The Secret Life of Things, an exhibit of contemporary still life paintings beginning November 3 through December 16, 2017, featuring artists: James Fitzsimmons, Carlton Fletcher, Matt Klos, Rosaline Moore, Lee Newman, Erin Raedeke, Marie Riccio, Daniel Riesmeyer, Nicole McCormick Santiago, and Maggie Siner. This diverse group of still life painters will offer a compelling cross section of what is happening today in the contemporary observational still life painting community. They express a wide variety of styles from representational realism to abstract expressiveness, although all their work is grounded in the direct observation of painting from life.

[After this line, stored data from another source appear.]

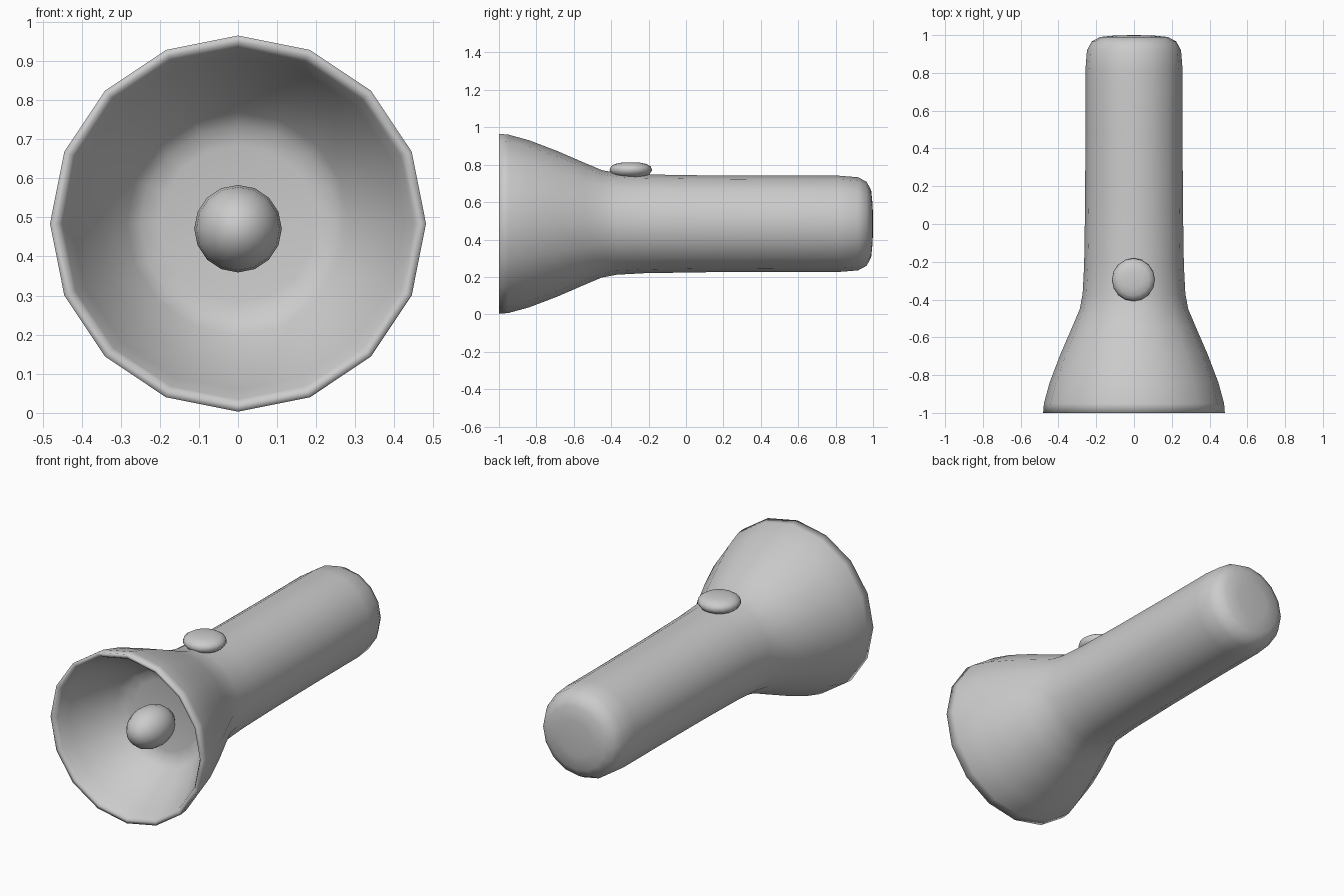
import bpy, bmesh, math
from mathutils import Matrix

if "Cube" in bpy.data.objects:
    bpy.data.objects.remove(bpy.data.objects["Cube"])

SIDES = 16


def lathe(name, profile, matrix):
    """Revolve (radius, height) points around local z, then place with matrix."""
    bm = bmesh.new()
    rings = []
    for r, h in profile:
        if r == 0:
            rings.append([bm.verts.new((0, 0, h))] * SIDES)
        else:
            rings.append([bm.verts.new((r * math.cos(2 * math.pi * i / SIDES),
                                        r * math.sin(2 * math.pi * i / SIDES), h))
                          for i in range(SIDES)])
    for a, b in zip(rings, rings[1:]):
        for i in range(SIDES):
            j = (i + 1) % SIDES
            corners = list(dict.fromkeys((a[i], a[j], b[j], b[i])))
            bm.faces.new(corners)
    bm.transform(matrix)
    bmesh.ops.recalc_face_normals(bm, faces=bm.faces)
    for f in bm.faces:
        f.smooth = True
    mesh = bpy.data.meshes.new(name)
    bm.to_mesh(mesh)
    bm.free()
    obj = bpy.data.objects.new(name, mesh)
    bpy.context.collection.objects.link(obj)
    return obj


# local z -> world +y, along the torch axis
along_y = Matrix.Translation((0, 0, 0.484)) @ Matrix.Rotation(-math.pi / 2, 4, 'X')

# Body: reflector floor, cone, rim, outer head, handle and rounded tail
body = [(0, -0.65), (0.2, -0.65), (0.25, -0.66), (0.285, -0.69),
        (0.36, -0.80), (0.425, -0.92), (0.45, -0.985), (0.462, -1.0),
        (0.481, -1.0), (0.477, -0.95), (0.447, -0.84), (0.39, -0.69),
        (0.325, -0.54), (0.287, -0.45), (0.272, -0.37), (0.264, -0.22),
        (0.259, 0.1), (0.257, 0.5), (0.257, 0.82), (0.249, 0.92),
        (0.224, 0.966), (0.18, 0.99), (0.1, 0.998), (0, 1.0)]
lathe("flashlight_body", body, along_y)

# Bulb: slightly elongated ball resting on the reflector floor
steps = 10
bulb = [(0.112 * math.sin(math.pi * k / steps) if 0 < k < steps else 0,
         -0.155 * math.cos(math.pi * k / steps)) for k in range(steps + 1)]
lathe("bulb", bulb, Matrix.Translation((0, -0.785, -0.013)) @ along_y)

# Switch button: flattened dome on top of the handle
button = [(0, 0.72), (0.07, 0.733), (0.1, 0.749), (0.114, 0.77),
          (0.107, 0.79), (0.085, 0.804), (0.05, 0.811), (0, 0.813)]
lathe("switch_button", button, Matrix.Translation((-0.003, -0.295, 0)))
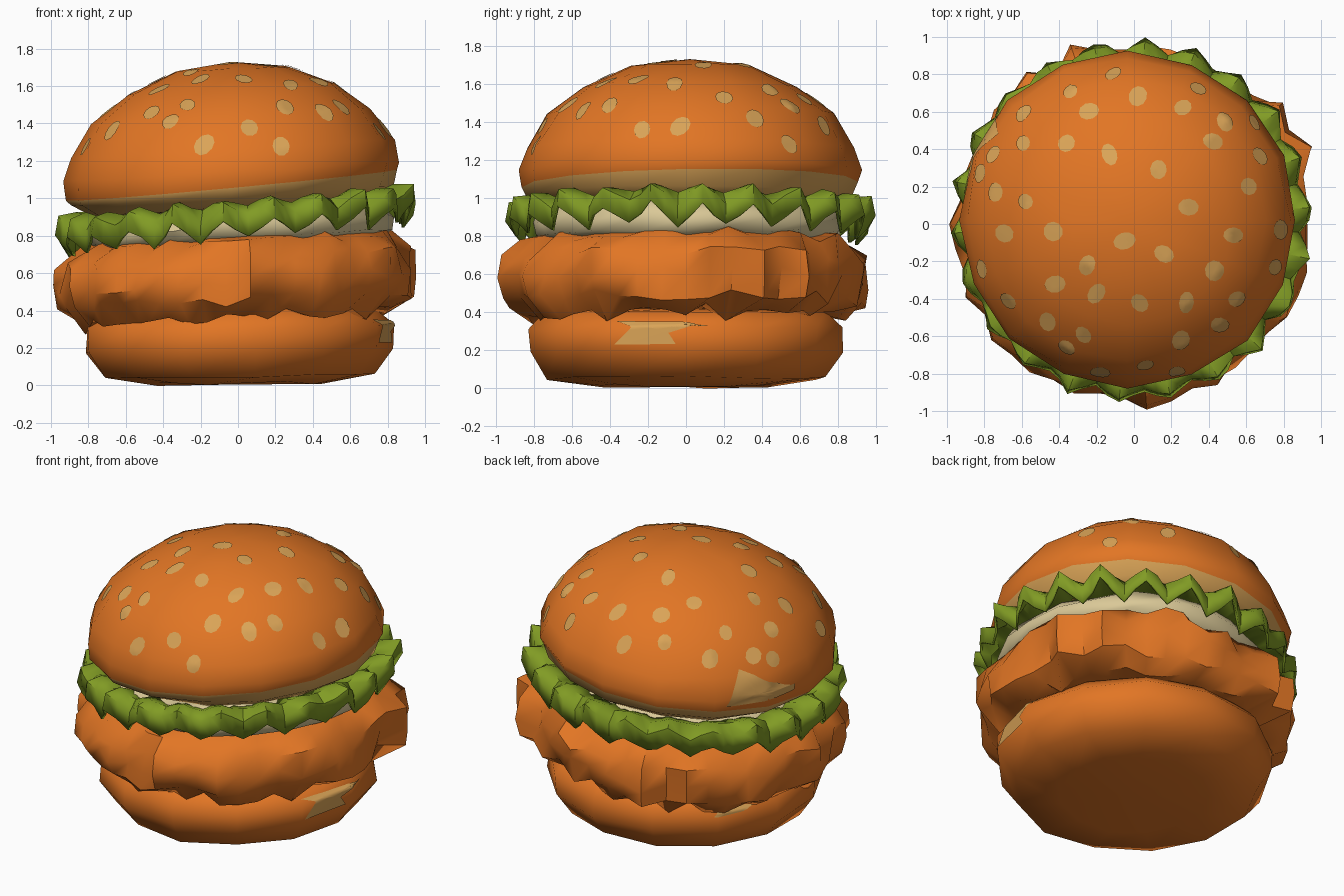
import bpy, bmesh, math, random
from math import sin, cos, tau, radians
from mathutils import Vector
from mathutils.bvhtree import BVHTree

random.seed(4)
if "Cube" in bpy.data.objects:
    bpy.data.objects.remove(bpy.data.objects["Cube"])


def material(name, rgb):
    m = bpy.data.materials.new(name)
    m.use_nodes = True
    m.diffuse_color = (*rgb, 1)
    m.node_tree.nodes["Principled BSDF"].inputs["Base Color"].default_value = (*rgb, 1)
    return m


crust = material("toasted orange", (0.76, 0.18, 0.018))
tan = material("sesame tan", (0.70, 0.37, 0.095))
green = material("lettuce green", (0.22, 0.33, 0.018))
cream = material("sauce cream", (0.70, 0.58, 0.31))


def finish(name, bm, mats, sharp):
    me = bpy.data.meshes.new(name)
    bm.to_mesh(me)
    for m in mats:
        me.materials.append(m)
    me.shade_smooth()
    me.set_sharp_from_angle(angle=radians(sharp))
    ob = bpy.data.objects.new(name, me)
    bpy.context.collection.objects.link(ob)
    return ob


def lathe(name, profile, sides, mats, centre=(0, 0), tilt=0, warp=None, band=None, sharp=60):
    """Turn a profile round z; warp(row, column, angle) gives extra (radius, height)."""
    bm = bmesh.new()
    rings = []
    for row, (r, z) in enumerate(profile):
        ring = []
        for col in range(sides if r else 1):
            a = tau * col / sides
            dr, dz = warp(row, col, a) if warp and r else (0, 0)
            x, y = (r + dr) * cos(a), (r + dr) * sin(a)
            ring.append(bm.verts.new((x + centre[0], y + centre[1], z + dz + tilt * x)))
        rings.append(ring)
    for row, (lo, hi) in enumerate(zip(rings, rings[1:])):
        for i in range(sides):
            j = (i + 1) % sides
            corners = [lo[i % len(lo)], lo[j % len(lo)], hi[j % len(hi)], hi[i % len(hi)]]
            f = bm.faces.new(list(dict.fromkeys(corners)))
            f.material_index = int(bool(band and band(row)))
    bmesh.ops.recalc_face_normals(bm, faces=bm.faces)
    ob = finish(name, bm, mats, sharp)
    tree = BVHTree.FromBMesh(bm)
    bm.free()
    return ob, tree


def decal(bm, tree, start, aim, outline, rings):
    """Thin patch that hugs the surface hit by a ray."""
    hit, n, _, _ = tree.ray_cast(Vector(start), Vector(aim))
    if not hit:
        return
    u = Vector((0, 0, 1)).cross(n).normalized()
    v = n.cross(u)

    def snap(p, lift=0.006):
        q, m, _, _ = tree.find_nearest(p)
        return bm.verts.new(q + m * lift)

    inner = [snap(hit)]
    count = len(outline)
    for k in range(1, rings + 1):
        outer = [snap(hit + (u * a + v * b) * k / rings) for a, b in outline]
        for i in range(count):
            j = (i + 1) % count
            corners = [inner[i % len(inner)], outer[i], outer[j], inner[j % len(inner)]]
            bm.faces.new(list(dict.fromkeys(corners)))
        inner = outer


def divide(points, steps=6):
    pairs = zip(points, points[1:] + points[:1])
    return [(a + (c - a) * t / steps, b + (d - b) * t / steps)
            for (a, b), (c, d) in pairs for t in range(steps)]


def uneven(amount):
    return lambda row, col, a: (random.uniform(-amount, amount), random.uniform(-amount, amount))


# Bottom bun
bottom_bun, bottom_tree = lathe(
    "bottom_bun",
    [(0, 0.005), (0.45, 0.01), (0.73, 0.05), (0.83, 0.19), (0.83, 0.31), (0.75, 0.4), (0, 0.42)],
    13, [crust], tilt=0.012, warp=uneven(0.01))

# Pale torn patches on the bottom bun
bm = bmesh.new()
decal(bm, bottom_tree, (3, -0.15, 0.31), (-1, 0, 0), divide(
    [(-0.23, -0.08), (0.1, -0.08), (0.06, -0.02), (0.16, 0.01), (0.3, 0.05),
     (0.1, 0.06), (-0.23, 0.08), (-0.14, 0.01)]), 6)
decal(bm, bottom_tree, (-2.4, 1.6, 0.3), (-0.832 * -1, -0.555, 0), divide(
    [(-0.15, -0.03), (0.05, -0.02), (0.15, 0.02), (-0.1, 0.02)]), 4)
finish("bottom_bun_patches", bm, [tan], 60)

# Crispy patty: rough ring with pointed flaps at a few angles
PATTY_SIDES = 46
spikes = {round(radians(deg) / tau * PATTY_SIDES): size for deg, size in
          [(22, 0.12), (42, 0.1), (110, 0.1), (127, 0.08), (183, 0.07), (202, 0.06), (217, 0.06), (276, 0.06)]}


def crisp(row, col, a):
    if row in (1, 7):
        return 0, 0
    lump = 0.022 * sin(7 * a + row) + 0.015 * sin(13 * a - row)
    dr = lump + random.uniform(-0.035, 0.03)
    if row in (3, 4, 5):
        dr = spikes.get(col, min(dr, 0.035)) + (random.uniform(-0.02, 0) if col in spikes else 0)
    return dr, random.uniform(-0.035, 0.035) + 0.02 * sin(15 * a) * (row == 2)


lathe("crispy_patty",
      [(0, 0.42), (0.6, 0.4), (0.8, 0.365), (0.91, 0.45), (0.935, 0.56), (0.92, 0.67),
       (0.83, 0.775), (0.65, 0.82), (0, 0.82)],
      PATTY_SIDES, [crust], tilt=0.05, warp=crisp, sharp=42)

# Sauce layer
lathe("sauce_layer",
      [(0, 0.78), (0.72, 0.75), (0.81, 0.79), (0.83, 0.86), (0.77, 0.94), (0, 0.95)],
      22, [cream], tilt=0.06, warp=uneven(0.018))

# Lettuce: frilled sheet hanging over the sauce
FRILLS = 22
droop = [random.uniform(0.6, 1.3) for _ in range(FRILLS)]


def frill(row, col, a):
    wave = (0, 1, 0, -1)[col % 4] * droop[col // 4]
    out, lift = ((0, 0), (0.012, 0.02), (0.03, 0.045), (0.035, 0.055))[row]
    return (out * wave + random.uniform(-0.012, 0.012),
            lift * wave + random.uniform(-0.01, 0.01))


lettuce, _ = lathe("lettuce", [(0.68, 0.92), (0.85, 0.975), (0.93, 0.94), (0.94, 0.83)],
                   FRILLS * 4, [green], centre=(-0.01, 0.02), tilt=0.09, warp=frill, sharp=50)
solid = lettuce.modifiers.new("thickness", "SOLIDIFY")
solid.thickness = 0.015

# Top bun: pale cut edge below the crown


def crown(row, col, a):
    if row == 3:
        return 0, 0.03 * cos(a) + 0.015 * sin(a)
    return random.uniform(-0.012, 0.012), random.uniform(-0.008, 0.008)


top_bun, top_tree = lathe(
    "top_bun",
    [(0, 0.94), (0.76, 0.95), (0.855, 1.01), (0.885, 1.07), (0.9, 1.14), (0.865, 1.26), (0.75, 1.44),
     (0.56, 1.585), (0.31, 1.69), (0, 1.73)],
    16, [crust, tan], centre=(-0.035, 0.02), tilt=0.06, warp=crown, band=lambda row: row < 3)

# Torn pale wedge on the back of the top bun
bm = bmesh.new()
decal(bm, top_tree, (-2.7, 1.4, 1.1), (0.888, -0.46, 0), divide(
    [(-0.2, -0.06), (0.3, -0.06), (0.3, 0), (0.08, 0.06), (-0.1, 0.17)]), 6)
finish("top_bun_tear", bm, [tan], 60)

# Sesame seeds, placed in plan in hundredths
seeds = [(-11, 80), (2, 68), (-24, 60), (-34, 71), (-59, 59), (-59, 43), (-36, 43), (-75, 37), (-82, 27),
         (-13, 37), (13, 29), (34, 72), (26, 62), (49, 55), (64, 54), (42, 44), (67, 36), (61, 20),
         (29, 9), (53, -6), (-5, -9), (16, -16), (-43, -4), (-69, -5), (-74, 17), (-58, 12),
         (-25, -22), (-42, -32), (-20, -37), (3, -42), (28, -42), (43, -25), (75, -23), (78, -3),
         (-67, -41), (-81, -24), (-46, -52), (-27, -59), (25, -62), (55, -40), (6, -75),
         (-18, -79), (46, -54), (-36, -66), (23, -79)]
bm = bmesh.new()
for x, y in seeds:
    wide, tall, turn = random.uniform(0.04, 0.055), random.uniform(0.05, 0.068), random.uniform(-0.6, 0.6)
    oval = [(wide * cos(t), tall * sin(t)) for t in (tau * k / 10 for k in range(10))]
    oval = [(a * cos(turn) - b * sin(turn), a * sin(turn) + b * cos(turn)) for a, b in oval]
    decal(bm, top_tree, (x / 100, y / 100, 3), (0, 0, -1), oval, 3)
finish("sesame_seeds", bm, [tan], 60)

These artists possess a commitment to look and see again and again, often painting the same objects and subject matter many times. They know the process and experience of seeing and, with great patience, seek to discover the secrets that their unique and individual processes reveal. Through their patience, practice, and commitment these artists bring objects to life, draw out their beauty, give meaning, and discover The Secret Life of Things.

Commenting on their view of still life painting, participating artists said:

“I am interested in the ways a painting can be a manifestation of one’s mind. Through assembling fragments from my surroundings and past experiences, the still life provides a concrete arena in which to explore my thoughts and memories, both conscious and latent.” -Erin Raedeke

“Painting Still Life is a way to access the mystery of things and quite often it’s in looking at objects of a bygone era that interest me most. The mystery of our handheld supercomputers interest me much less since the objects themselves are less visually stimulating. They are portholes to things but ultimately serve as a foil to real experience. I like an object with weight that is marked by time. These objects have lost usefulness but are not without dignity.” -Matt Klos

“I have discovered that I need to find something to hold onto in my work. Objects fill that need for me. The core structure of the composition and subject matter keep me grounded as the objects in the painting become players on a stage that I direct, each adding their own character to the mix, playing out scenarios and sometimes surprising me with what is revealed during the process.” -Marie Riccio

Gallery hours:

  • Monday – Friday: 10 am – 4pm
  • Saturday: noon – 4pm

Washington Studio School is located at 2129 S. St. NW. For more information, call 202.258.5404 or visit www.washingtonstudioschool.org.